[Stored data]
*-*-*

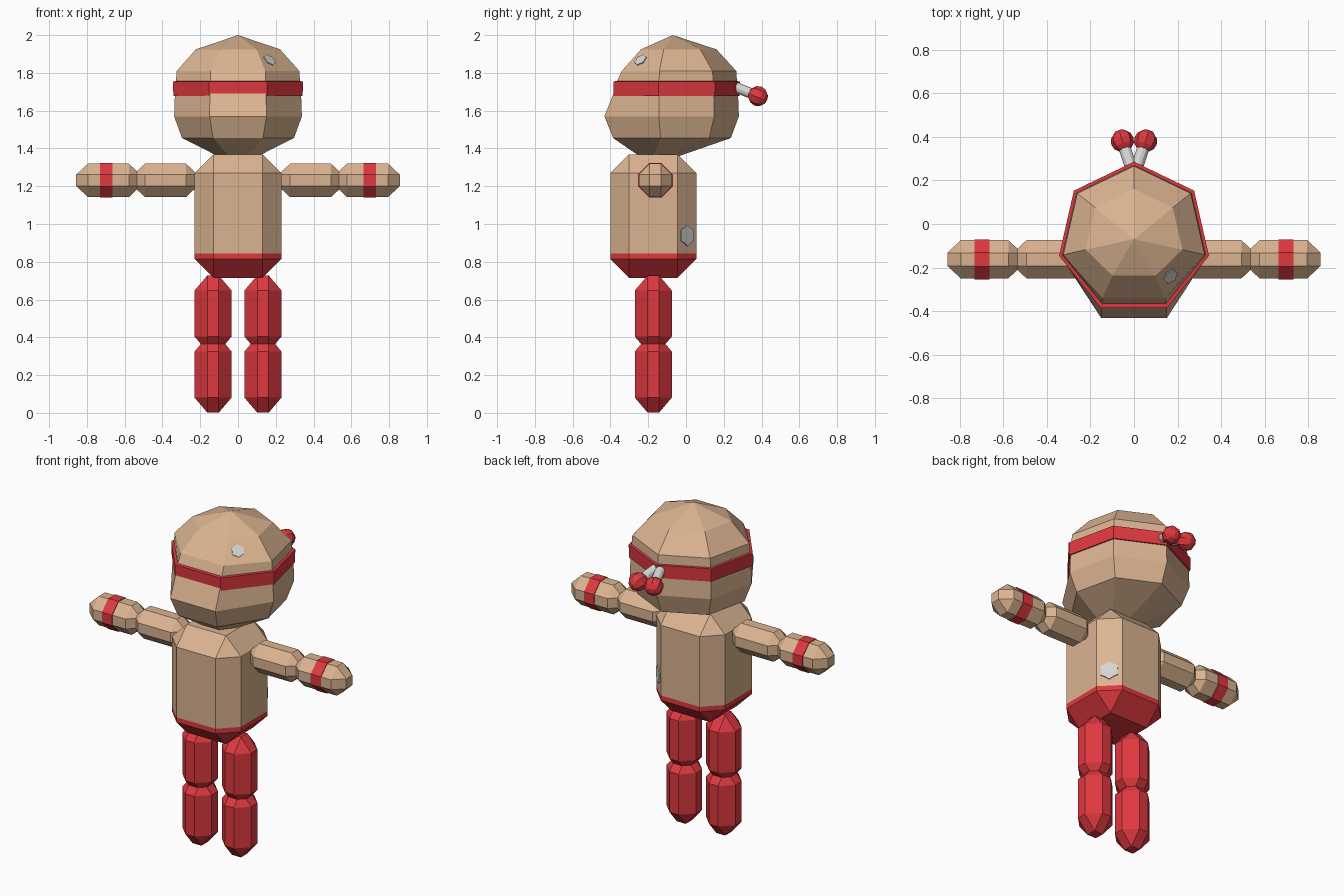
import bpy, bmesh, math
from mathutils import Vector

if "Cube" in bpy.data.objects:
    bpy.data.objects.remove(bpy.data.objects["Cube"])


def material(name, rgb):
    m = bpy.data.materials.new(name)
    m.diffuse_color = (*rgb, 1)
    m.use_nodes = True
    m.node_tree.nodes["Principled BSDF"].inputs["Base Color"].default_value = m.diffuse_color
    return m


TAN = material("tan", (0.71, 0.456, 0.283))
RED = material("red", (0.73, 0.04, 0.05))
GREY = material("light grey", (0.66, 0.66, 0.65))


def finish(bm, name, *mats):
    bmesh.ops.recalc_face_normals(bm, faces=bm.faces)
    me = bpy.data.meshes.new(name)
    bm.to_mesh(me)
    bm.free()
    for m in mats:
        me.materials.append(m)
    ob = bpy.data.objects.new(name, me)
    bpy.context.collection.objects.link(ob)
    return ob


def chamfered_box(center, half, cut):
    """Box with chamfered edges and triangular corners."""
    bm = bmesh.new()
    for sx in (-1, 1):
        for sy in (-1, 1):
            for sz in (-1, 1):
                for axis in range(3):
                    p = [half[i] - (0 if i == axis else cut[i]) for i in range(3)]
                    bm.verts.new(Vector((sx * p[0], sy * p[1], sz * p[2])) + Vector(center))
    bmesh.ops.convex_hull(bm, input=bm.verts[:])
    bmesh.ops.dissolve_limit(bm, angle_limit=0.01, verts=bm.verts[:], edges=bm.edges[:])
    return bm


def loft(rings, caps=True, closed=False):
    """Skin a list of vertex rings of equal length."""
    bm = bmesh.new()
    vs = [[bm.verts.new(p) for p in r] for r in rings]
    n = len(vs[0])
    pairs = list(zip(vs, vs[1:])) + ([(vs[-1], vs[0])] if closed else [])
    for a, b in pairs:
        for i in range(n):
            j = (i + 1) % n
            bm.faces.new((a[i], a[j], b[j], b[i]))
    if caps:
        bm.faces.new(vs[0])
        bm.faces.new(vs[-1])
    return bm


# Torso with red lower part
bm = chamfered_box((0, -0.173, 1.042), (0.23, 0.228, 0.327), (0.1, 0.1, 0.1))
bmesh.ops.bisect_plane(bm, geom=bm.verts[:] + bm.edges[:] + bm.faces[:],
                       plane_co=(0, 0, 0.845), plane_no=(0, 0, 1))
for f in bm.faces:
    f.material_index = 1 if f.calc_center_median().z < 0.845 else 0
finish(bm, "torso", TAN, RED)

# Legs and arms
for s, side in ((-1, "left"), (1, "right")):
    for z, part in ((0.203, "lower_leg"), (0.526, "upper_leg")):
        finish(chamfered_box((s * 0.132, -0.173, z), (0.098, 0.098, 0.202),
                             (0.068, 0.068, 0.08)), f"{part}_{side}", RED)
    for x, part in ((0.384, "upper_arm"), (0.686, "forearm")):
        finish(chamfered_box((s * x, -0.162, 1.231), (0.171, 0.088, 0.088),
                             (0.062, 0.058, 0.058)), f"{part}_{side}", TAN)
    # Wrist band, an eight-sided sleeve
    h, k = 0.092, 0.032
    octagon = [(h, k), (k, h), (-k, h), (-h, k), (-h, -k), (-k, -h), (k, -h), (h, -k)]
    finish(loft([[(s * x, -0.162 + a, 1.231 + b) for a, b in octagon]
                 for x in (0.664, 0.731)]), f"wrist_band_{side}", RED)


# Head: seven-sided rings, with the two front corners shifted for the jaw
def ring7(z, r, front=0.0, yc=-0.067):
    pts = []
    for i in range(7):
        a = math.tau * i / 7
        pts.append(Vector((r * math.sin(a), yc + r * math.cos(a)
                           + (front if i in (3, 4) else 0), z)))
    return pts


low = ring7(1.81, 0.333, 0.027)
top = ring7(1.925, 0.228, 0.035)
bm = loft([ring7(1.355, 0.1, 0, -0.15), ring7(1.455, 0.304, -0.045),
           ring7(1.57, 0.347, -0.052), ring7(1.70, 0.342, -0.005),
           ring7(1.755, 0.337, 0.005), low, top])
crown = max(bm.faces, key=lambda f: f.calc_center_median().z)
bmesh.ops.poke(bm, faces=[crown])
max(bm.verts, key=lambda v: len(v.link_edges) + v.co.z).co = (0, -0.07, 2.0)
finish(bm, "head", TAN)

# Headband
finish(loft([ring7(1.677, 0.351), ring7(1.755, 0.353), ring7(1.757, 0.325),
             ring7(1.677, 0.325)], caps=False, closed=True), "headband", RED)

# Headband tails with round ends
for s, side in ((-1, "left"), (1, "right")):
    a, b = Vector((s * 0.012, 0.255, 1.727)), Vector((s * 0.053, 0.381, 1.677))
    turn = (b - a).to_track_quat('Z', 'Y')
    finish(loft([[p + turn @ Vector((0.028 * math.cos(t), 0.028 * math.sin(t), 0))
                  for t in (math.tau * i / 12 for i in range(12))] for p in (a, b)]),
           f"tail_{side}", GREY)
    bm = bmesh.new()
    bmesh.ops.create_uvsphere(bm, u_segments=8, v_segments=6, radius=0.054)
    for v in bm.verts:
        v.co = turn @ v.co + b
    finish(bm, f"tail_end_{side}", RED)


# Pale patches laid on the surface
def patch(name, center, normal, r):
    turn = Vector(normal).to_track_quat('Z', 'Y')
    outline = [(r * (1 if i % 2 else 0.82)) for i in range(12)]
    finish(loft([[Vector(center) + turn @ Vector((q * math.cos(math.tau * i / 12),
                                                  q * math.sin(math.tau * i / 12), h))
                  for i, q in enumerate(outline)] for h in (-0.004, 0.004)]), name, GREY)


patch("torso_patch", (0.182, 0.006, 0.94), (1, 1, 0), 0.056)
# Front right face of the upper head
left, right = low[3].lerp(top[3], 0.5), low[2].lerp(top[2], 0.5)
face_normal = (right - left).cross(top[3] - low[3])
patch("head_patch", left.lerp(right, 0.3), face_normal, 0.038)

*-*-*

Each record has to be set down verbatim, and the pictures must not appear in the copy.

Response area:
import bpy, bmesh, math
from mathutils import Vector

if "Cube" in bpy.data.objects:
    bpy.data.objects.remove(bpy.data.objects["Cube"])


def material(name, rgb):
    m = bpy.data.materials.new(name)
    m.diffuse_color = (*rgb, 1)
    m.use_nodes = True
    m.node_tree.nodes["Principled BSDF"].inputs["Base Color"].default_value = m.diffuse_color
    return m


TAN = material("tan", (0.71, 0.456, 0.283))
RED = material("red", (0.73, 0.04, 0.05))
GREY = material("light grey", (0.66, 0.66, 0.65))


def finish(bm, name, *mats):
    bmesh.ops.recalc_face_normals(bm, faces=bm.faces)
    me = bpy.data.meshes.new(name)
    bm.to_mesh(me)
    bm.free()
    for m in mats:
        me.materials.append(m)
    ob = bpy.data.objects.new(name, me)
    bpy.context.collection.objects.link(ob)
    return ob


def chamfered_box(center, half, cut):
    """Box with chamfered edges and triangular corners."""
    bm = bmesh.new()
    for sx in (-1, 1):
        for sy in (-1, 1):
            for sz in (-1, 1):
                for axis in range(3):
                    p = [half[i] - (0 if i == axis else cut[i]) for i in range(3)]
                    bm.verts.new(Vector((sx * p[0], sy * p[1], sz * p[2])) + Vector(center))
    bmesh.ops.convex_hull(bm, input=bm.verts[:])
    bmesh.ops.dissolve_limit(bm, angle_limit=0.01, verts=bm.verts[:], edges=bm.edges[:])
    return bm


def loft(rings, caps=True, closed=False):
    """Skin a list of vertex rings of equal length."""
    bm = bmesh.new()
    vs = [[bm.verts.new(p) for p in r] for r in rings]
    n = len(vs[0])
    pairs = list(zip(vs, vs[1:])) + ([(vs[-1], vs[0])] if closed else [])
    for a, b in pairs:
        for i in range(n):
            j = (i + 1) % n
            bm.faces.new((a[i], a[j], b[j], b[i]))
    if caps:
        bm.faces.new(vs[0])
        bm.faces.new(vs[-1])
    return bm


# Torso with red lower part
bm = chamfered_box((0, -0.173, 1.042), (0.23, 0.228, 0.327), (0.1, 0.1, 0.1))
bmesh.ops.bisect_plane(bm, geom=bm.verts[:] + bm.edges[:] + bm.faces[:],
                       plane_co=(0, 0, 0.845), plane_no=(0, 0, 1))
for f in bm.faces:
    f.material_index = 1 if f.calc_center_median().z < 0.845 else 0
finish(bm, "torso", TAN, RED)

# Legs and arms
for s, side in ((-1, "left"), (1, "right")):
    for z, part in ((0.203, "lower_leg"), (0.526, "upper_leg")):
        finish(chamfered_box((s * 0.132, -0.173, z), (0.098, 0.098, 0.202),
                             (0.068, 0.068, 0.08)), f"{part}_{side}", RED)
    for x, part in ((0.384, "upper_arm"), (0.686, "forearm")):
        finish(chamfered_box((s * x, -0.162, 1.231), (0.171, 0.088, 0.088),
                             (0.062, 0.058, 0.058)), f"{part}_{side}", TAN)
    # Wrist band, an eight-sided sleeve
    h, k = 0.092, 0.032
    octagon = [(h, k), (k, h), (-k, h), (-h, k), (-h, -k), (-k, -h), (k, -h), (h, -k)]
    finish(loft([[(s * x, -0.162 + a, 1.231 + b) for a, b in octagon]
                 for x in (0.664, 0.731)]), f"wrist_band_{side}", RED)


# Head: seven-sided rings, with the two front corners shifted for the jaw
def ring7(z, r, front=0.0, yc=-0.067):
    pts = []
    for i in range(7):
        a = math.tau * i / 7
        pts.append(Vector((r * math.sin(a), yc + r * math.cos(a)
                           + (front if i in (3, 4) else 0), z)))
    return pts


low = ring7(1.81, 0.333, 0.027)
top = ring7(1.925, 0.228, 0.035)
bm = loft([ring7(1.355, 0.1, 0, -0.15), ring7(1.455, 0.304, -0.045),
           ring7(1.57, 0.347, -0.052), ring7(1.70, 0.342, -0.005),
           ring7(1.755, 0.337, 0.005), low, top])
crown = max(bm.faces, key=lambda f: f.calc_center_median().z)
bmesh.ops.poke(bm, faces=[crown])
max(bm.verts, key=lambda v: len(v.link_edges) + v.co.z).co = (0, -0.07, 2.0)
finish(bm, "head", TAN)

# Headband
finish(loft([ring7(1.677, 0.351), ring7(1.755, 0.353), ring7(1.757, 0.325),
             ring7(1.677, 0.325)], caps=False, closed=True), "headband", RED)

# Headband tails with round ends
for s, side in ((-1, "left"), (1, "right")):
    a, b = Vector((s * 0.012, 0.255, 1.727)), Vector((s * 0.053, 0.381, 1.677))
    turn = (b - a).to_track_quat('Z', 'Y')
    finish(loft([[p + turn @ Vector((0.028 * math.cos(t), 0.028 * math.sin(t), 0))
                  for t in (math.tau * i / 12 for i in range(12))] for p in (a, b)]),
           f"tail_{side}", GREY)
    bm = bmesh.new()
    bmesh.ops.create_uvsphere(bm, u_segments=8, v_segments=6, radius=0.054)
    for v in bm.verts:
        v.co = turn @ v.co + b
    finish(bm, f"tail_end_{side}", RED)


# Pale patches laid on the surface
def patch(name, center, normal, r):
    turn = Vector(normal).to_track_quat('Z', 'Y')
    outline = [(r * (1 if i % 2 else 0.82)) for i in range(12)]
    finish(loft([[Vector(center) + turn @ Vector((q * math.cos(math.tau * i / 12),
                                                  q * math.sin(math.tau * i / 12), h))
                  for i, q in enumerate(outline)] for h in (-0.004, 0.004)]), name, GREY)


patch("torso_patch", (0.182, 0.006, 0.94), (1, 1, 0), 0.056)
# Front right face of the upper head
left, right = low[3].lerp(top[3], 0.5), low[2].lerp(top[2], 0.5)
face_normal = (right - left).cross(top[3] - low[3])
patch("head_patch", left.lerp(right, 0.3), face_normal, 0.038)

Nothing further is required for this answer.